What affects NGO’s most, especially the charity work of churches, is the government advice to use the new facilities they have provided, such as the secondary schools they have built in most districts and the dispensaries in almost all villages. This has a knock-on effect on the activities engaged in by the dioceses and the Sisters. People in the rural areas have little money due to a poor harvest. Thus some of them who would prefer to use medical and educational facilities with a Christian ethos and the spiritual support of the Sisters are unable to pay the charge involved and go to government dispensaries and schools.
There are big infrastructure projects everywhere, such as stretches of new roads often more than fifty miles long, new railway lines partly elevated, new airports and the revitalised national airline 'Tanzania Air' (nicknamed “Air Magafuli’ after the president). Much of it is financed by China, though a large project has recently been rejected as the government has woken up to the fact that the Chinese have ulterior motives in helping Tanzania. - The president, who is already canvassing for his re-election next year, is well liked by the poor but not by the rich, presumably because he has reduced corruption so dramatically.
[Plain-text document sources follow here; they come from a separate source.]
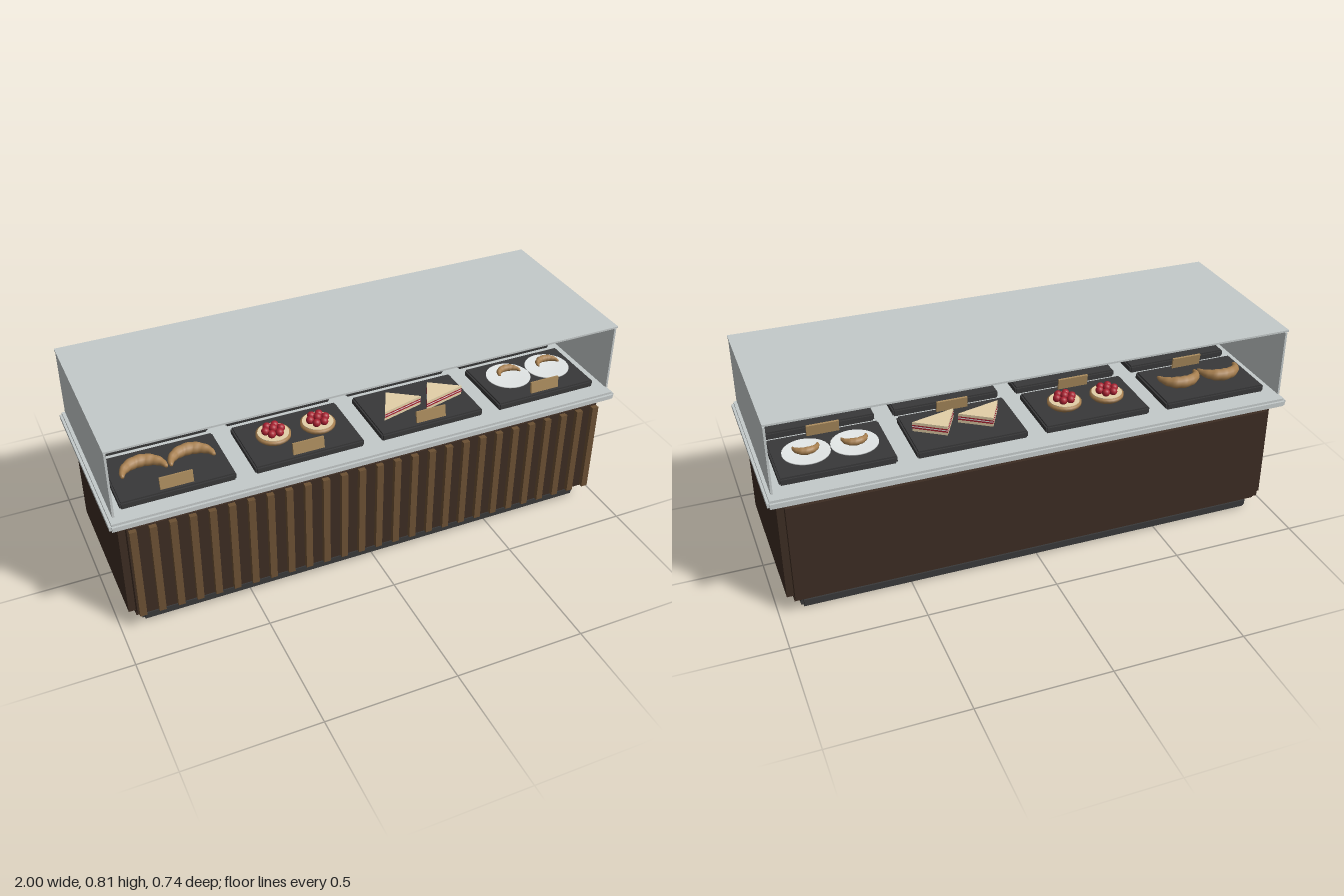
import * as THREE from 'three';

const mat = (name, color, side = THREE.FrontSide) => {
  const m = new THREE.MeshStandardMaterial({ color, side });
  m.name = name;
  return m;
};

export function createModel() {
  const darkWood = mat('dark wood', 0x3c2c22);
  const slatWood = mat('slat wood', 0x6b5033);
  const charcoal = mat('charcoal', 0x383839);
  const stone = mat('pale glass and stone', 0xc4caca);
  const brass = mat('card tan', 0xa98a5c);
  const pastry = mat('baked pastry', 0xa88050);
  const cream = mat('cream bread', 0xe3d0a8);
  const berry = mat('berry red', 0xa82030);
  const white = mat('white china', 0xe4e8e8);
  const lamp = mat('warm lamp', 0xc8b48c);

  const root = new THREE.Group();
  root.name = 'displayCounter';

  const add = (parent, name, geo, material, x = 0, y = 0, z = 0) => {
    const mesh = new THREE.Mesh(geo, material);
    mesh.name = name;
    mesh.position.set(x, y, z);
    parent.add(mesh);
    return mesh;
  };
  const box = (parent, name, w, h, d, material, x, y, z) =>
    add(parent, name, new THREE.BoxGeometry(w, h, d), material, x, y, z);

  // Block with stepped edges: three crossing boxes, each full size on one axis
  const steppedBox = (parent, name, w, h, d, b, material, x, y, z) => {
    const g = new THREE.Group();
    g.name = name;
    g.position.set(x, y, z);
    box(g, name + 'Wide', w, h - 2 * b, d - 2 * b, material, 0, 0, 0);
    box(g, name + 'Tall', w - 2 * b, h, d - 2 * b, material, 0, 0, 0);
    box(g, name + 'Deep', w - 2 * b, h - 2 * b, d, material, 0, 0, 0);
    parent.add(g);
  };

  // Plinth, cabinet and counter top
  steppedBox(root, 'plinth', 1.83, 0.045, 0.61, 0.01, charcoal, 0, 0.0225, 0);
  steppedBox(root, 'cabinet', 1.93, 0.443, 0.674, 0.026, darkWood, 0, 0.2665, 0);
  steppedBox(root, 'counterTop', 2, 0.034, 0.74, 0.009, stone, 0, 0.505, 0);

  // Vertical slats on the front
  for (let i = 0; i < 27; i++) {
    box(root, 'slat', 0.026, 0.385, 0.018, slatWood, -0.921 + i * 0.0712, 0.267, 0.346);
  }

  // Glass canopy, open at front and back, with a lamp strip
  for (const s of [-1, 1]) box(root, 'glassSide', 0.008, 0.26, 0.684, stone, s * 0.977, 0.665, 0);
  box(root, 'glassTop', 1.966, 0.007, 0.696, stone, 0, 0.805, 0);
  box(root, 'lampStrip', 1.89, 0.012, 0.018, lamp, 0, 0.796, -0.309);

  // Crescent: ridged, tapered tube bent along an arc with its tips to the front
  const crescentGeometry = (R, r) => {
    const N = 28, M = 10, pos = [], idx = [];
    for (let i = 0; i <= N; i++) {
      const t = i / N, a = Math.PI * t;
      const ridge = 0.9 + 0.1 * Math.abs(Math.sin(a * 7));
      const k = r * (0.25 + 0.75 * Math.sin(a)) * ridge;
      for (let j = 0; j < M; j++) {
        const b = (j / M) * Math.PI * 2, q = R + k * Math.cos(b);
        pos.push(-Math.cos(a) * q, r * 0.9 + k * Math.sin(b), R * 0.5 - Math.sin(a) * q * 0.9);
        if (i < N) {
          const c = i * M + j, d = i * M + (j + 1) % M;
          idx.push(c, d, c + M, d, d + M, c + M);
        }
      }
    }
    // Close the two tips
    for (let j = 1; j < M - 1; j++) {
      idx.push(0, j + 1, j, N * M, N * M + j, N * M + j + 1);
    }
    const g = new THREE.BufferGeometry();
    g.setAttribute('position', new THREE.Float32BufferAttribute(pos, 3));
    g.setIndex(idx);
    g.computeVertexNormals();
    return g;
  };
  const bigCrescent = crescentGeometry(0.078, 0.025);
  const smallCrescent = crescentGeometry(0.044, 0.015);
  pastry.side = THREE.DoubleSide;

  const makeCroissant = (g) => add(g, 'croissant', bigCrescent, pastry);

  const makeTart = (g) => {
    const crust = [[0, 0], [0.052, 0], [0.065, 0.012], [0.065, 0.022], [0.056, 0.025]]
      .map(p => new THREE.Vector2(...p));
    add(g, 'tartCrust', new THREE.LatheGeometry(crust, 24), pastry);
    add(g, 'tartCream', new THREE.CylinderGeometry(0.058, 0.058, 0.006, 24), cream, 0, 0.024, 0);
    const ball = new THREE.SphereGeometry(0.0155, 12, 8);
    for (let i = 0; i < 6; i++) {
      const a = i * Math.PI / 3;
      add(g, 'berry', ball, berry, Math.cos(a) * 0.03, 0.037, Math.sin(a) * 0.03);
    }
    add(g, 'berry', ball, berry, 0, 0.043, 0);
  };

  // Triangular sandwich in layers, cut face to the front
  const wedge = (h) => {
    const s = new THREE.Shape([[-0.088, -0.045], [0.088, -0.045], [0, 0.055]]
      .map(p => new THREE.Vector2(...p)));
    return new THREE.ExtrudeGeometry(s, { depth: h, bevelEnabled: false }).rotateX(-Math.PI / 2);
  };
  const makeSandwich = (g) => {
    let y = 0;
    for (const [name, h, m] of [['lowerBread', 0.011, cream], ['filling', 0.006, berry],
      ['creamFilling', 0.004, white], ['upperFilling', 0.005, berry], ['upperBread', 0.011, cream]]) {
      add(g, name, wedge(h), m, 0, y, 0);
      y += h;
    }
    g.rotation.y = 0.25;
  };

  const makePlate = (g) => {
    const rim = [[0, 0], [0.05, 0], [0.086, 0.01], [0.086, 0.014], [0.055, 0.009], [0, 0.009]]
      .map(p => new THREE.Vector2(...p));
    add(g, 'plate', new THREE.LatheGeometry(rim, 28), white);
    add(g, 'smallPastry', smallCrescent, pastry, 0, 0.018, -0.01);
  };

  // Two rows of four trays, each with two items and a name card
  const makers = [makeCroissant, makeTart, makeSandwich, makePlate];
  for (const z of [0.165, -0.151]) {
    makers.forEach((make, i) => {
      const tray = new THREE.Group();
      tray.name = 'servingTray';
      tray.position.set(-0.735 + i * 0.489, 0.522, z);
      root.add(tray);
      steppedBox(tray, 'tray', 0.418, 0.03, 0.272, 0.006, charcoal, 0, 0.015, 0);
      for (const s of [-1, 1]) {
        const item = new THREE.Group();
        item.name = 'food';
        item.position.set(s * 0.087, 0.03, -0.01);
        make(item);
        tray.add(item);
      }
      box(tray, 'nameCard', 0.12, 0.048, 0.008, brass, 0, 0.05, 0.112).rotation.x = -0.15;
    });
  }
  return root;
}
This year I visited the country again, for a month during September and October. The Sisters and all our friends in the Diocese of Masasi are well and enjoying life in their usual way, content with the little they have. Perhaps we would also be happier with less clutter!! Although things are moving forward very quickly in their attempt to catch up with the West, some things don’t work as intended. For example, in trying to get a visa for my visit, which can only be done online now, I received not only mine but also one for a lady from Brazil!
Water is still a big problem in many areas, not only because of the population having doubled in the last 25 years, but also because climate change is bringing less rain. Since much of the electricity in Tanzania is generated by hydro-electric power, as the water level in rivers and dams drops this in turn means that there is often no electricity, as was the case in Masasi on most days while I was there. Solar panels help, but when there is no direct sun there is little power.
The 16 girls at the Hostel are fine - a happy bunch, very thankful for the support we give them. They have formed a choir and sing at the Sisters main Service each Sunday, play basket ball in their spare time and work in their vegetable garden, feeding the chicken and are ready to help wherever it is needed, especially those who cannot pay the annual fee of £100 for their stay. We decided to support these orphans as they are contributing to the good atmosphere to the Hostel. When I asked the matron how things are going, she said to feed those hungry youngsters is a problem at times due to lack of funding. The girls have not had any meat this year as it is too expensive, but they get an egg once a week.
The fridge we collected for during lent, is a great blessing. They can now store the milk and eggs they sell to people who come every day to collect those.
Quite a few of the Sisters are also studying, in colleges and secondary schools, as the need for further education is really the key to their future. Much of their land in Masasi has been taken away for future housing developments and the status has been changed from ‘agricultural’ to ‘residential’. This means that their reliance on agriculture is reduced by the loss of land, but also through the effects of climate change. More of them will have to work in public institutions like schools, hospitals and offices, which will be a great opportunity for mission as well as bringing in much needed income. The girls' hostel and the nursery school in Masasi already provide opportunities to spread the Gospel and show that the Sisters are active in the community, and not living in isolation in a convent.
This year I visited eight of the Sisters Houses, going as far as Liuli at Lake Nyassa. That meant traveling over 1,500 miles, mostly by bus, which was fine as on some of the visits a group of eight Swiss friends accompanied me. They wanted to see the work of the Sisters before going on to Northern Mozambique to support churches there that had suffered badly after the two cyclones earlier this year.
Coming to one of the Sisters' Houses I was given a little baby girl to hold while they fed another one. The twins were born in June. The mother died within days and nobody wanted these lovely little ones, so the Sisters took them in and are looking after them now.
One day I went with the Sisters from the House in Dar Es Salaam to their farm, two to three hours away. All the Sisters farms are now far from their Houses due to the tremendous growth of the population and the consequential spread of the built up residential areas. We drove through puddles like ponds, with water coming over the bonnet several times. On this trip a priest came with us. The Sisters asked the people to come together under a canvas cover held up with sticks while the rain was pouring down. Four children and one adult were baptised, and we celebrated this with a Service of Thanksgiving afterwards.
It is always so reassuring and moving to experience how the Christian Faith is spread through the work of the Sisters as well as by many other dedicated people. May the Christian Church continue to grow at a fast rate.
We pray that God will bless the CMM Sisters as they carry on their important work for many years to come.